As Canada’s cannabis legalization bill stumbles toward the finish line, there is suddenly a tremendous amount of political drama around the question of whether Canadians can grow their own cannabis.
The original plan under Bill C-45 was that Canadians could grow up to four plants per household, subject to additional potential provincial restrictions. That presumably could have meant limits of two or three plants, but Quebec and Manitoba have both decided to go with zero. That’s a ban, not a restriction, and it seems quietly likely that federal law would be paramount here.
The Senate, though, has sided with Quebec and Manitoba (and whichever other provinces might like to follow suit). A number of amendments were made to C-45, including a provision allowing provinces to ban home cultivation. Earlier this week, however, the Trudeau government made it clear this amendment would be rejected.
This could lead to a further back and forth between the Senate and the House, thus delaying final implementation of C-45, but the Liberals need to stand their ground. The impulse to ban home-grown cannabis seems largely driven by an antipathy to legalization itself, a craven desire for tax revenue, or some twisted combination of the two. There are no valid reasons for such a ban.
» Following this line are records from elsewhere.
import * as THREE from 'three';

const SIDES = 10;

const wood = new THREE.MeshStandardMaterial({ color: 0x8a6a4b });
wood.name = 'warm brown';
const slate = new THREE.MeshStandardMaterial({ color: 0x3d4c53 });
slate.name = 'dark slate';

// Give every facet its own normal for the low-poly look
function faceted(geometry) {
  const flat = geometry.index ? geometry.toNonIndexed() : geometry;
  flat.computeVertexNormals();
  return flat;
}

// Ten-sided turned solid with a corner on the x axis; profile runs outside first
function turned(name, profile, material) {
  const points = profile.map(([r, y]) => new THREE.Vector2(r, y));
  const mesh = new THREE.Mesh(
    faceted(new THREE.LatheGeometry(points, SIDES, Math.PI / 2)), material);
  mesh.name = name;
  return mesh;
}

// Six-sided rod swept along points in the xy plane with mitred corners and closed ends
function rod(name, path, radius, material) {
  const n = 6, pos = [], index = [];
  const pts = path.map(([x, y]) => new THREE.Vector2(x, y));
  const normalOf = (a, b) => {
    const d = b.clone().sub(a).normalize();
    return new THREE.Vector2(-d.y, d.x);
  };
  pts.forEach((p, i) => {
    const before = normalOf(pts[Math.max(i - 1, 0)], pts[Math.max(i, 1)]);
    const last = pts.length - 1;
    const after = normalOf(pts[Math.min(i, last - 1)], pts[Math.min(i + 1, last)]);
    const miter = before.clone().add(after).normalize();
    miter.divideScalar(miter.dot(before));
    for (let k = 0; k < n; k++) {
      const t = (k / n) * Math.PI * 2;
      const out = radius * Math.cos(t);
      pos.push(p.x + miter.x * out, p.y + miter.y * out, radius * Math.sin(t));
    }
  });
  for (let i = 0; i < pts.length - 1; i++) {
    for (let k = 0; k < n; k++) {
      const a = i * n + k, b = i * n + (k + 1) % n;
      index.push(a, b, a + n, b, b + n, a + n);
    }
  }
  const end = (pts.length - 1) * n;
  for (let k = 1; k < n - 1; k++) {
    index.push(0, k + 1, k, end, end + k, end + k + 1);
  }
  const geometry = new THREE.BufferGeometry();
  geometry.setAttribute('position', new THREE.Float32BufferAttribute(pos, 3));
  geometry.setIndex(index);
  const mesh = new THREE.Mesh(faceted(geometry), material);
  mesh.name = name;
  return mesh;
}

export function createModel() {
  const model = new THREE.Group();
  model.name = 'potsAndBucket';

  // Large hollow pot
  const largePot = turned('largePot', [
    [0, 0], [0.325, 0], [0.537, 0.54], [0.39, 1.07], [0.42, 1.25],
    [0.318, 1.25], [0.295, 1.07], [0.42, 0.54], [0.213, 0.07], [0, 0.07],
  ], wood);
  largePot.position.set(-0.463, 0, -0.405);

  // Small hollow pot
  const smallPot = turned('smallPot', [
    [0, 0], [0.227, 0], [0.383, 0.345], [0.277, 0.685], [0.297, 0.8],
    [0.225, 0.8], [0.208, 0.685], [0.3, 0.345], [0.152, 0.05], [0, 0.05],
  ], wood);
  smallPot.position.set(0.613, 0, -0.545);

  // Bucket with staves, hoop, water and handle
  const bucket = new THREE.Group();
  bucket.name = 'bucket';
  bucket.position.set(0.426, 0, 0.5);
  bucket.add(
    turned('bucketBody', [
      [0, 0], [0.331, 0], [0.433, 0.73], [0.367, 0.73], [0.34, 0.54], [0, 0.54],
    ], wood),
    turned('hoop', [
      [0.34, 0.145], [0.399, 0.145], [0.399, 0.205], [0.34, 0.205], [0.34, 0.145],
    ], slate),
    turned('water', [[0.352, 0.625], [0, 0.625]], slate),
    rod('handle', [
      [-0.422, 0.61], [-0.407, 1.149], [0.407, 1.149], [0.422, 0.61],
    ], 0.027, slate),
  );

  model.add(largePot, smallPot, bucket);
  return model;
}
Manitoba Justice Minister Heather Stefanson inadvertently helped to illustrate that point. Earlier this week, the Manitoba government reiterated its position that it was banning home-grown cannabis regardless of what happens in Ottawa, and the minister was pressed to explain why.